#### Records for the task
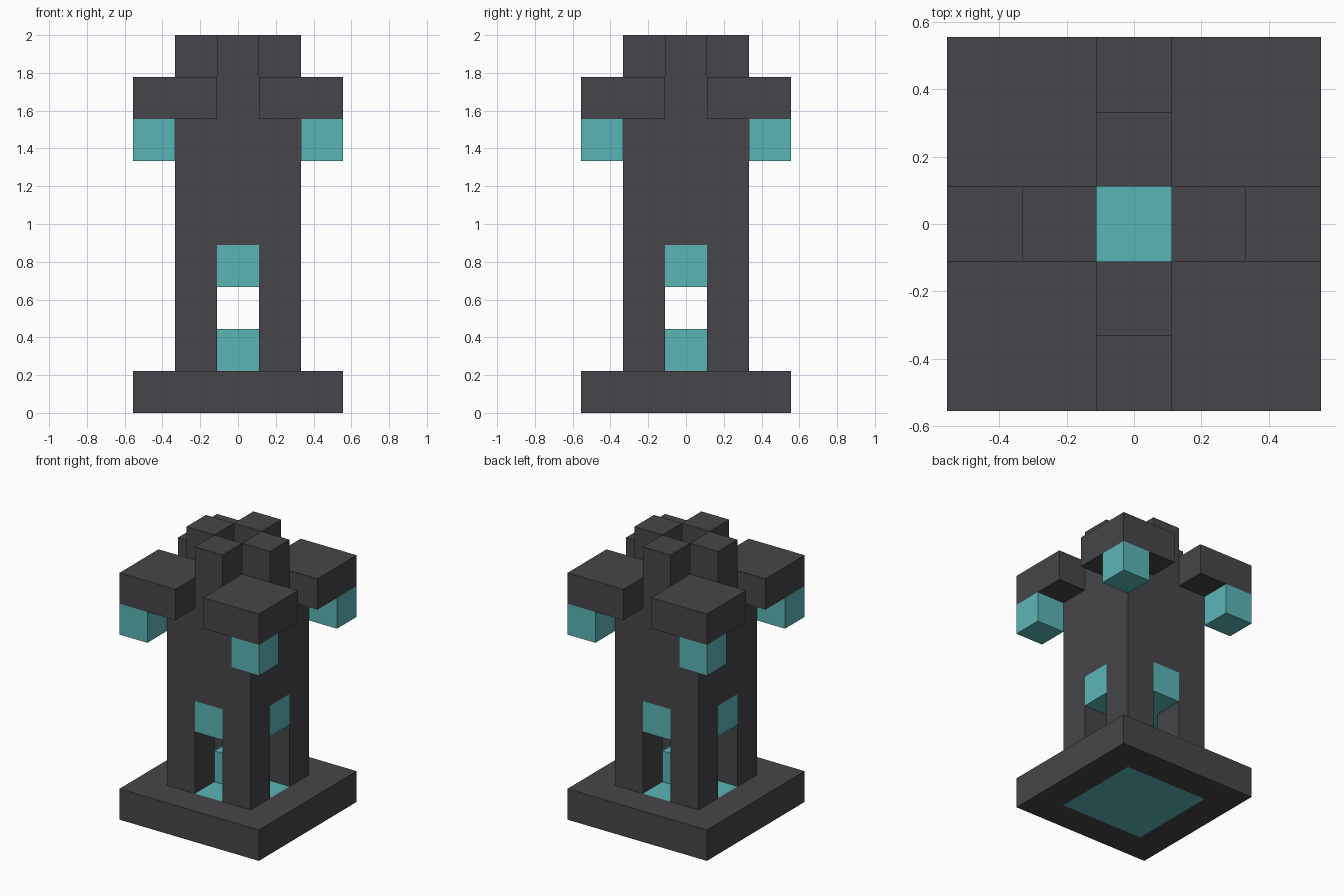
import bpy
import bmesh
from math import pi
from mathutils import Matrix, Vector

cube = bpy.data.objects.get("Cube")
if cube:
    bpy.data.objects.remove(cube, do_unlink=True)

U = 2 / 9  # one block


def material(name, color):
    mat = bpy.data.materials.new(name)
    mat.use_nodes = True
    mat.diffuse_color = color
    shader = next(n for n in mat.node_tree.nodes if n.type == "BSDF_PRINCIPLED")
    shader.inputs["Base Color"].default_value = color
    shader.inputs["Roughness"].default_value = 0.9
    return mat


STONE = material("dark stone", (0.061, 0.060, 0.067, 1))
GLOW = material("teal glow", (0.105, 0.462, 0.474, 1))


def block(name, mat, low, high, turns=1):
    """Box between two corners in block units, repeated in quarter turns about z."""
    low, high = Vector(low), Vector(high)
    bm = bmesh.new()
    place = Matrix.Translation((low + high) / 2) @ Matrix.Diagonal((*(high - low), 1))
    for i in range(turns):
        turn = Matrix.Rotation(i * pi / 2, 4, "Z")
        bmesh.ops.create_cube(bm, size=1, matrix=Matrix.Scale(U, 4) @ turn @ place)
    mesh = bpy.data.meshes.new(name)
    bm.to_mesh(mesh)
    bm.free()
    mesh.materials.append(mat)
    obj = bpy.data.objects.new(name, mesh)
    bpy.context.collection.objects.link(obj)
    return obj


# Base: stone border around a glowing floor
block("base_border", STONE, (-2.5, -2.5, 0), (1.5, -1.5, 1), 4)
block("glowing_floor", GLOW, (-1.5, -1.5, 0), (1.5, 1.5, 1))

# Open ground floor with four doorways
block("pedestal", GLOW, (-0.5, -0.5, 1), (0.5, 0.5, 2))
block("corner_pillars", STONE, (-1.5, -1.5, 1), (-0.5, -0.5, 4), 4)
block("lintels", GLOW, (-0.5, -1.5, 3), (0.5, -0.5, 4), 4)
block("ceiling_core", GLOW, (-0.5, -0.5, 3), (0.5, 0.5, 4))

# Tower shaft
block("shaft", STONE, (-1.5, -1.5, 4), (1.5, 1.5, 7))

# Crown: corner slabs with hanging lanterns, merlons and a beacon
block("corner_slabs", STONE, (-2.5, -2.5, 7), (-0.5, -0.5, 8), 4)
block("lanterns", GLOW, (-2.5, -2.5, 6), (-1.5, -1.5, 7), 4)
block("merlons", STONE, (-0.5, -1.5, 7), (0.5, -0.5, 9), 4)
block("beacon", GLOW, (-0.5, -0.5, 7), (0.5, 0.5, 8))
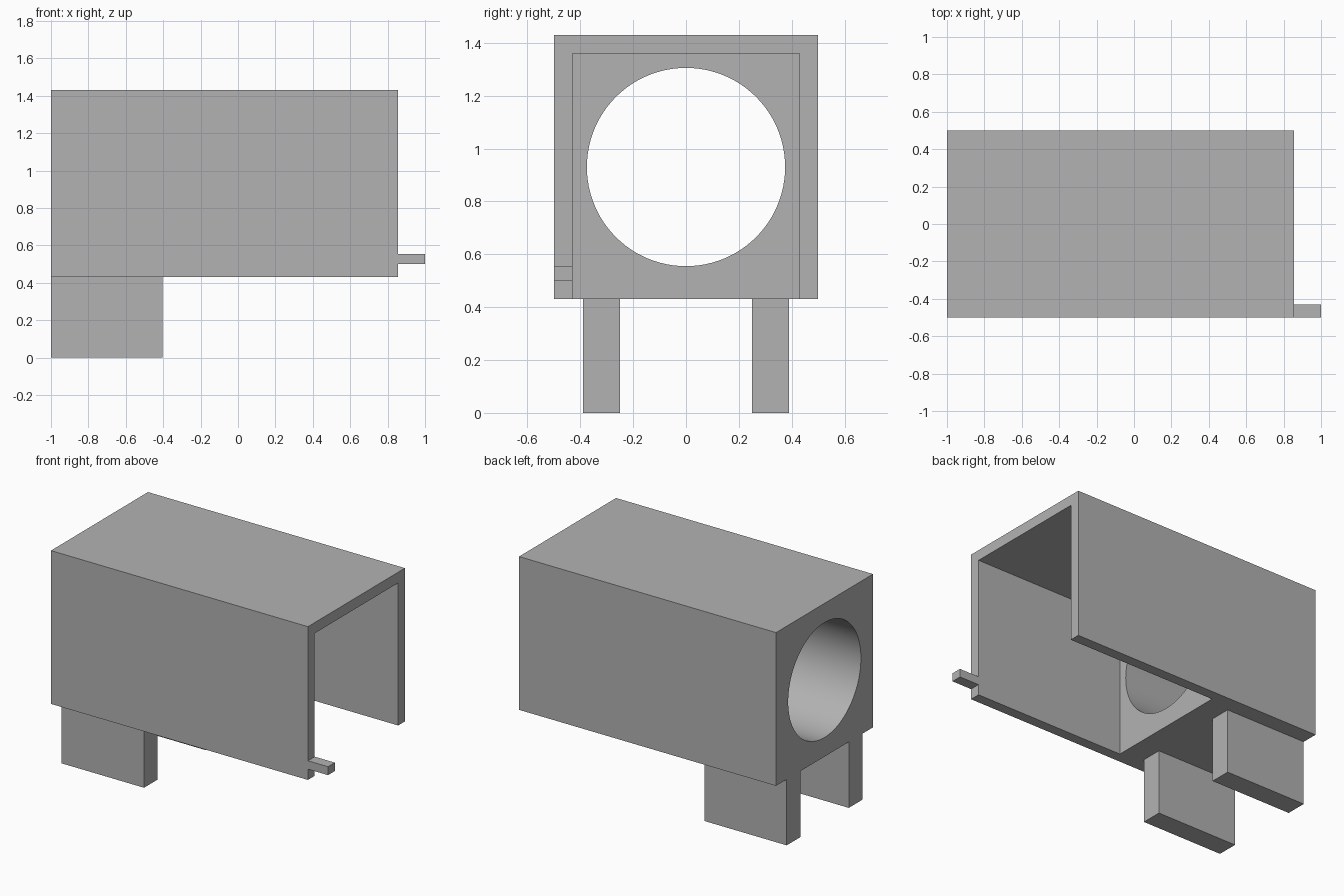
import bpy
import math

if "Cube" in bpy.data.objects:
    bpy.data.objects.remove(bpy.data.objects["Cube"], do_unlink=True)

grey = bpy.data.materials.new("plain grey")
grey.use_nodes = True
COLOUR = (0.448, 0.448, 0.448, 1)
grey.diffuse_color = COLOUR
for node in grey.node_tree.nodes:
    if node.type == 'BSDF_PRINCIPLED':
        node.inputs["Base Color"].default_value = COLOUR

BACK, OPEN, TIP = -1.0, 0.855, 1.0       # x of closed end, open end, tab tip
BASE, TOP = 0.43, 1.43                   # z of housing underside and roof
HALF, WALL = 0.5, 0.07                   # half width and wall thickness
BLOCK_END = -0.25                        # x where the solid end block stops


def box(name, x, y, z):
    """Box between the (low, high) limits on each axis."""
    limits = (x, y, z)
    bpy.ops.mesh.primitive_cube_add(size=1, location=[sum(l) / 2 for l in limits])
    obj = bpy.context.object
    obj.name = name
    obj.scale = [l[1] - l[0] for l in limits]
    bpy.ops.object.transform_apply(location=False, rotation=False, scale=True)
    obj.data.materials.append(grey)
    return obj


def cut(target, cutter):
    """Subtract the cutter and delete it."""
    mod = target.modifiers.new("cut", 'BOOLEAN')
    mod.operation = 'DIFFERENCE'
    mod.solver = 'EXACT'
    mod.object = cutter
    bpy.context.view_layer.objects.active = target
    bpy.ops.object.modifier_apply(modifier=mod.name)
    bpy.data.objects.remove(cutter, do_unlink=True)


# Housing: solid end block with a hood open below and at the +x end
housing = box("housing", (BACK, OPEN), (-HALF, HALF), (BASE, TOP))
inner = HALF - WALL
cut(housing, box("cavity_cutter", (BLOCK_END, OPEN + 0.2), (-inner, inner),
                 (BASE - 0.2, TOP - WALL)))

# Round bore through the end block
bpy.ops.mesh.primitive_cylinder_add(
    vertices=96, radius=0.375, depth=1.2,
    location=((BACK + BLOCK_END) / 2, 0, (BASE + TOP) / 2),
    rotation=(0, math.pi / 2, 0))
bore = bpy.context.object
bore.data.materials.append(grey)
cut(housing, bore)
bpy.ops.object.select_all(action='DESELECT')
housing.select_set(True)
bpy.context.view_layer.objects.active = housing
bpy.ops.object.shade_smooth_by_angle(angle=math.radians(30))

# Two legs under the end block
for name, side in (("right_side_leg", -1), ("left_side_leg", 1)):
    box(name, (BACK, -0.405), sorted((side * 0.25, side * 0.39)), (0, BASE))

# Small tab on the front wall's open edge
box("tab", (OPEN, TIP), (-HALF, -inner), (0.5, 0.555))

#### How to complete this task
Every record, from top to bottom, gets written out exactly; no picture goes into the copy.

#### Result of the task
import bpy
import bmesh
from math import pi
from mathutils import Matrix, Vector

cube = bpy.data.objects.get("Cube")
if cube:
    bpy.data.objects.remove(cube, do_unlink=True)

U = 2 / 9  # one block


def material(name, color):
    mat = bpy.data.materials.new(name)
    mat.use_nodes = True
    mat.diffuse_color = color
    shader = next(n for n in mat.node_tree.nodes if n.type == "BSDF_PRINCIPLED")
    shader.inputs["Base Color"].default_value = color
    shader.inputs["Roughness"].default_value = 0.9
    return mat


STONE = material("dark stone", (0.061, 0.060, 0.067, 1))
GLOW = material("teal glow", (0.105, 0.462, 0.474, 1))


def block(name, mat, low, high, turns=1):
    """Box between two corners in block units, repeated in quarter turns about z."""
    low, high = Vector(low), Vector(high)
    bm = bmesh.new()
    place = Matrix.Translation((low + high) / 2) @ Matrix.Diagonal((*(high - low), 1))
    for i in range(turns):
        turn = Matrix.Rotation(i * pi / 2, 4, "Z")
        bmesh.ops.create_cube(bm, size=1, matrix=Matrix.Scale(U, 4) @ turn @ place)
    mesh = bpy.data.meshes.new(name)
    bm.to_mesh(mesh)
    bm.free()
    mesh.materials.append(mat)
    obj = bpy.data.objects.new(name, mesh)
    bpy.context.collection.objects.link(obj)
    return obj


# Base: stone border around a glowing floor
block("base_border", STONE, (-2.5, -2.5, 0), (1.5, -1.5, 1), 4)
block("glowing_floor", GLOW, (-1.5, -1.5, 0), (1.5, 1.5, 1))

# Open ground floor with four doorways
block("pedestal", GLOW, (-0.5, -0.5, 1), (0.5, 0.5, 2))
block("corner_pillars", STONE, (-1.5, -1.5, 1), (-0.5, -0.5, 4), 4)
block("lintels", GLOW, (-0.5, -1.5, 3), (0.5, -0.5, 4), 4)
block("ceiling_core", GLOW, (-0.5, -0.5, 3), (0.5, 0.5, 4))

# Tower shaft
block("shaft", STONE, (-1.5, -1.5, 4), (1.5, 1.5, 7))

# Crown: corner slabs with hanging lanterns, merlons and a beacon
block("corner_slabs", STONE, (-2.5, -2.5, 7), (-0.5, -0.5, 8), 4)
block("lanterns", GLOW, (-2.5, -2.5, 6), (-1.5, -1.5, 7), 4)
block("merlons", STONE, (-0.5, -1.5, 7), (0.5, -0.5, 9), 4)
block("beacon", GLOW, (-0.5, -0.5, 7), (0.5, 0.5, 8))
import bpy
import math

if "Cube" in bpy.data.objects:
    bpy.data.objects.remove(bpy.data.objects["Cube"], do_unlink=True)

grey = bpy.data.materials.new("plain grey")
grey.use_nodes = True
COLOUR = (0.448, 0.448, 0.448, 1)
grey.diffuse_color = COLOUR
for node in grey.node_tree.nodes:
    if node.type == 'BSDF_PRINCIPLED':
        node.inputs["Base Color"].default_value = COLOUR

BACK, OPEN, TIP = -1.0, 0.855, 1.0       # x of closed end, open end, tab tip
BASE, TOP = 0.43, 1.43                   # z of housing underside and roof
HALF, WALL = 0.5, 0.07                   # half width and wall thickness
BLOCK_END = -0.25                        # x where the solid end block stops


def box(name, x, y, z):
    """Box between the (low, high) limits on each axis."""
    limits = (x, y, z)
    bpy.ops.mesh.primitive_cube_add(size=1, location=[sum(l) / 2 for l in limits])
    obj = bpy.context.object
    obj.name = name
    obj.scale = [l[1] - l[0] for l in limits]
    bpy.ops.object.transform_apply(location=False, rotation=False, scale=True)
    obj.data.materials.append(grey)
    return obj


def cut(target, cutter):
    """Subtract the cutter and delete it."""
    mod = target.modifiers.new("cut", 'BOOLEAN')
    mod.operation = 'DIFFERENCE'
    mod.solver = 'EXACT'
    mod.object = cutter
    bpy.context.view_layer.objects.active = target
    bpy.ops.object.modifier_apply(modifier=mod.name)
    bpy.data.objects.remove(cutter, do_unlink=True)


# Housing: solid end block with a hood open below and at the +x end
housing = box("housing", (BACK, OPEN), (-HALF, HALF), (BASE, TOP))
inner = HALF - WALL
cut(housing, box("cavity_cutter", (BLOCK_END, OPEN + 0.2), (-inner, inner),
                 (BASE - 0.2, TOP - WALL)))

# Round bore through the end block
bpy.ops.mesh.primitive_cylinder_add(
    vertices=96, radius=0.375, depth=1.2,
    location=((BACK + BLOCK_END) / 2, 0, (BASE + TOP) / 2),
    rotation=(0, math.pi / 2, 0))
bore = bpy.context.object
bore.data.materials.append(grey)
cut(housing, bore)
bpy.ops.object.select_all(action='DESELECT')
housing.select_set(True)
bpy.context.view_layer.objects.active = housing
bpy.ops.object.shade_smooth_by_angle(angle=math.radians(30))

# Two legs under the end block
for name, side in (("right_side_leg", -1), ("left_side_leg", 1)):
    box(name, (BACK, -0.405), sorted((side * 0.25, side * 0.39)), (0, BASE))

# Small tab on the front wall's open edge
box("tab", (OPEN, TIP), (-HALF, -inner), (0.5, 0.555))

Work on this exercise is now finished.